→ **MATERIAL FOR THE TASK**:
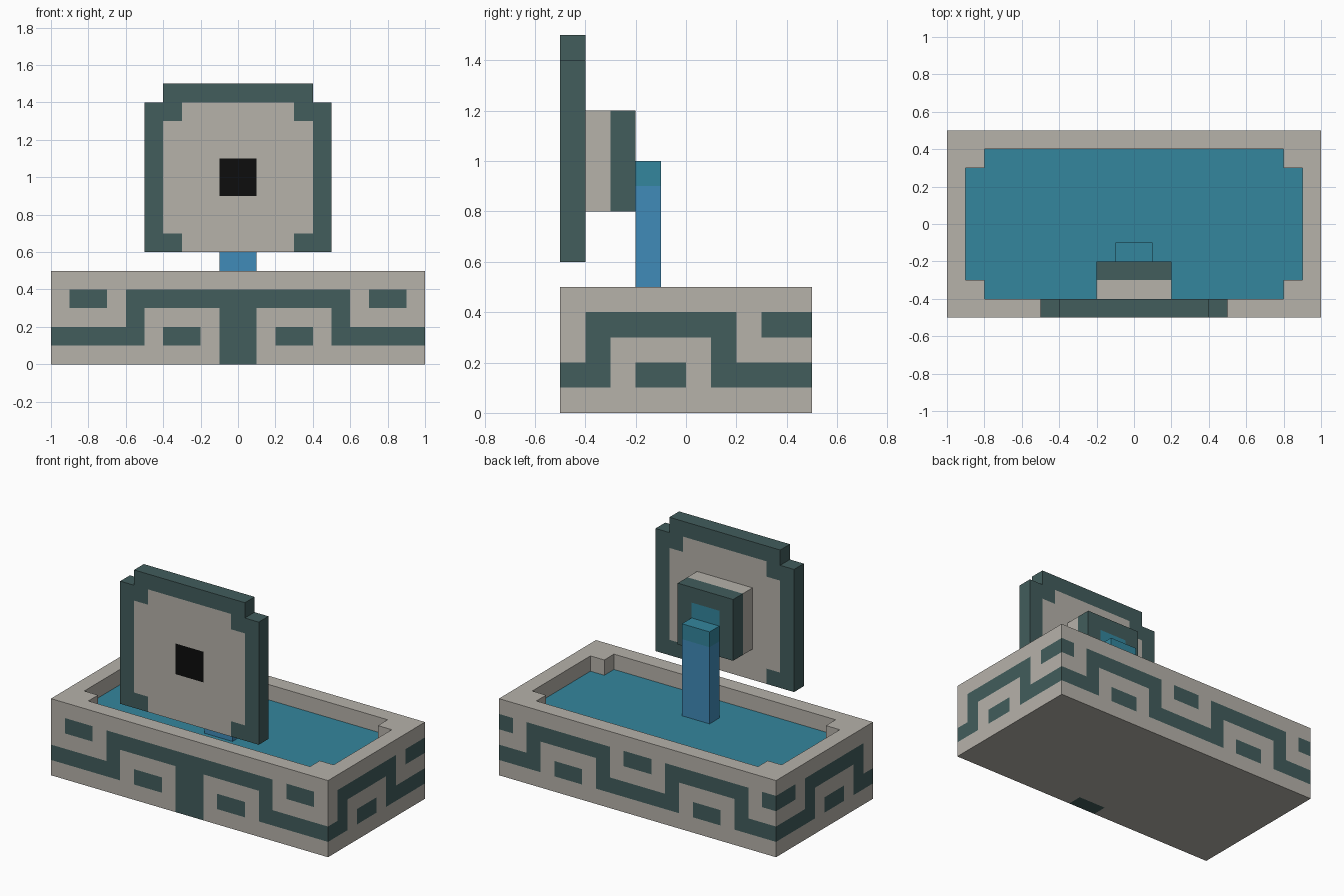
import bpy
import bmesh
from mathutils import Vector

if "Cube" in bpy.data.objects:
    bpy.data.objects.remove(bpy.data.objects["Cube"])

U = 0.1  # one block


def material(name, rgb):
    m = bpy.data.materials.new(name)
    m.diffuse_color = (*rgb, 1.0)
    m.use_nodes = True
    m.node_tree.nodes["Principled BSDF"].inputs["Base Color"].default_value = m.diffuse_color
    return m


MATS = [
    material("pale stone", (0.468, 0.445, 0.402)),
    material("dark green stone", (0.054, 0.109, 0.107)),
    material("pool water", (0.034, 0.238, 0.337)),
    material("falling water", (0.051, 0.258, 0.479)),
    material("black", (0.004, 0.004, 0.004)),
]
STONE, DARK, POOL, FALL, BLACK = range(5)

# outward direction -> the four block corners of that side, counter-clockwise
SIDES = {
    (1, 0, 0): ((1, 0, 0), (1, 1, 0), (1, 1, 1), (1, 0, 1)),
    (-1, 0, 0): ((0, 0, 0), (0, 0, 1), (0, 1, 1), (0, 1, 0)),
    (0, 1, 0): ((0, 1, 0), (0, 1, 1), (1, 1, 1), (1, 1, 0)),
    (0, -1, 0): ((0, 0, 0), (1, 0, 0), (1, 0, 1), (0, 0, 1)),
    (0, 0, 1): ((0, 0, 1), (1, 0, 1), (1, 1, 1), (0, 1, 1)),
    (0, 0, -1): ((0, 0, 0), (0, 1, 0), (1, 1, 0), (1, 0, 0)),
}


def block_part(name, xs, ys, zs, rule):
    """Shell of unit blocks; rule(x, y, z) gives the colour, or None for no block."""
    blocks = {}
    for x in range(*xs):
        for y in range(*ys):
            for z in range(*zs):
                colour = rule(x, y, z)
                if colour is not None:
                    blocks[(x, y, z)] = colour
    bm = bmesh.new()
    verts = {}
    for cell, colour in blocks.items():
        for direction, corners in SIDES.items():
            if tuple(a + b for a, b in zip(cell, direction)) in blocks:
                continue
            loop = []
            for c in corners:
                key = tuple(a + b for a, b in zip(cell, c))
                if key not in verts:
                    verts[key] = bm.verts.new(Vector(key) * U)
                loop.append(verts[key])
            bm.faces.new(loop).material_index = colour
    mesh = bpy.data.meshes.new(name)
    bm.to_mesh(mesh)
    bm.free()
    for m in MATS:
        mesh.materials.append(m)
    obj = bpy.data.objects.new(name, mesh)
    bpy.context.collection.objects.link(obj)
    return obj


def half(x):
    """Block number counted outwards from the middle, same on both sides."""
    return x if x >= 0 else -1 - x


# Meander bands, lowest row first; front and back run from the middle outwards,
# the short sides run from front to back
FRONT = ("#.........", "#.##.#####", "#....#....", "######.##.")
BACK = ("..........", "###.##.###", "..#....#..", "#.######.#")
SIDE = ("..........", "##.##.####", ".#....#...", ".######.##")


def in_basin(x, y):
    a, b = half(x), half(y)
    return a < 9 and b < 4 and not (a == 8 and b == 3)


def trough_rule(x, y, z):
    if z > 0 and in_basin(x, y):
        return None
    if z > 3:
        return STONE
    a = half(x)
    inlaid = ((y == -5 and FRONT[z][a] == "#")
              or (y == 4 and BACK[z][a] == "#")
              or (a == 9 and SIDE[z][y + 5] == "#"))
    return DARK if inlaid else STONE


def plate_rule(x, y, z):
    a = half(x)
    if a == 4 and z == 14:
        return None
    if a < 1 and z in (9, 10):
        return BLACK
    if a == 4 or z == 14 or (a == 3 and z in (6, 13)):
        return DARK
    return STONE


def spout_rule(x, y, z):
    if half(x) < 1 and z in (9, 10):
        return POOL
    return STONE if y == -4 else DARK


# Trough with inlaid meander, and the water filling it
block_part("trough", (-10, 10), (-5, 5), (0, 5), trough_rule)
block_part("pool_water", (-9, 9), (-4, 4), (1, 4),
           lambda x, y, z: POOL if in_basin(x, y) else None)

# Round plate with a dark rim, and the spout behind it
block_part("plate", (-5, 5), (-5, -4), (6, 15), plate_rule)
block_part("spout", (-2, 2), (-4, -2), (8, 12), spout_rule)

# Stream falling from the spout into the pool
block_part("stream", (-1, 1), (-2, -1), (4, 10),
           lambda x, y, z: POOL if z == 9 else FALL)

→ **PROBLEM DETAILS**:
Before copying, set the pictures aside; then reproduce each entry above exactly.

→ **ANSWER BELOW**:
import bpy
import bmesh
from mathutils import Vector

if "Cube" in bpy.data.objects:
    bpy.data.objects.remove(bpy.data.objects["Cube"])

U = 0.1  # one block


def material(name, rgb):
    m = bpy.data.materials.new(name)
    m.diffuse_color = (*rgb, 1.0)
    m.use_nodes = True
    m.node_tree.nodes["Principled BSDF"].inputs["Base Color"].default_value = m.diffuse_color
    return m


MATS = [
    material("pale stone", (0.468, 0.445, 0.402)),
    material("dark green stone", (0.054, 0.109, 0.107)),
    material("pool water", (0.034, 0.238, 0.337)),
    material("falling water", (0.051, 0.258, 0.479)),
    material("black", (0.004, 0.004, 0.004)),
]
STONE, DARK, POOL, FALL, BLACK = range(5)

# outward direction -> the four block corners of that side, counter-clockwise
SIDES = {
    (1, 0, 0): ((1, 0, 0), (1, 1, 0), (1, 1, 1), (1, 0, 1)),
    (-1, 0, 0): ((0, 0, 0), (0, 0, 1), (0, 1, 1), (0, 1, 0)),
    (0, 1, 0): ((0, 1, 0), (0, 1, 1), (1, 1, 1), (1, 1, 0)),
    (0, -1, 0): ((0, 0, 0), (1, 0, 0), (1, 0, 1), (0, 0, 1)),
    (0, 0, 1): ((0, 0, 1), (1, 0, 1), (1, 1, 1), (0, 1, 1)),
    (0, 0, -1): ((0, 0, 0), (0, 1, 0), (1, 1, 0), (1, 0, 0)),
}


def block_part(name, xs, ys, zs, rule):
    """Shell of unit blocks; rule(x, y, z) gives the colour, or None for no block."""
    blocks = {}
    for x in range(*xs):
        for y in range(*ys):
            for z in range(*zs):
                colour = rule(x, y, z)
                if colour is not None:
                    blocks[(x, y, z)] = colour
    bm = bmesh.new()
    verts = {}
    for cell, colour in blocks.items():
        for direction, corners in SIDES.items():
            if tuple(a + b for a, b in zip(cell, direction)) in blocks:
                continue
            loop = []
            for c in corners:
                key = tuple(a + b for a, b in zip(cell, c))
                if key not in verts:
                    verts[key] = bm.verts.new(Vector(key) * U)
                loop.append(verts[key])
            bm.faces.new(loop).material_index = colour
    mesh = bpy.data.meshes.new(name)
    bm.to_mesh(mesh)
    bm.free()
    for m in MATS:
        mesh.materials.append(m)
    obj = bpy.data.objects.new(name, mesh)
    bpy.context.collection.objects.link(obj)
    return obj


def half(x):
    """Block number counted outwards from the middle, same on both sides."""
    return x if x >= 0 else -1 - x


# Meander bands, lowest row first; front and back run from the middle outwards,
# the short sides run from front to back
FRONT = ("#.........", "#.##.#####", "#....#....", "######.##.")
BACK = ("..........", "###.##.###", "..#....#..", "#.######.#")
SIDE = ("..........", "##.##.####", ".#....#...", ".######.##")


def in_basin(x, y):
    a, b = half(x), half(y)
    return a < 9 and b < 4 and not (a == 8 and b == 3)


def trough_rule(x, y, z):
    if z > 0 and in_basin(x, y):
        return None
    if z > 3:
        return STONE
    a = half(x)
    inlaid = ((y == -5 and FRONT[z][a] == "#")
              or (y == 4 and BACK[z][a] == "#")
              or (a == 9 and SIDE[z][y + 5] == "#"))
    return DARK if inlaid else STONE


def plate_rule(x, y, z):
    a = half(x)
    if a == 4 and z == 14:
        return None
    if a < 1 and z in (9, 10):
        return BLACK
    if a == 4 or z == 14 or (a == 3 and z in (6, 13)):
        return DARK
    return STONE


def spout_rule(x, y, z):
    if half(x) < 1 and z in (9, 10):
        return POOL
    return STONE if y == -4 else DARK


# Trough with inlaid meander, and the water filling it
block_part("trough", (-10, 10), (-5, 5), (0, 5), trough_rule)
block_part("pool_water", (-9, 9), (-4, 4), (1, 4),
           lambda x, y, z: POOL if in_basin(x, y) else None)

# Round plate with a dark rim, and the spout behind it
block_part("plate", (-5, 5), (-5, -4), (6, 15), plate_rule)
block_part("spout", (-2, 2), (-4, -2), (8, 12), spout_rule)

# Stream falling from the spout into the pool
block_part("stream", (-1, 1), (-2, -1), (4, 10),
           lambda x, y, z: POOL if z == 9 else FALL)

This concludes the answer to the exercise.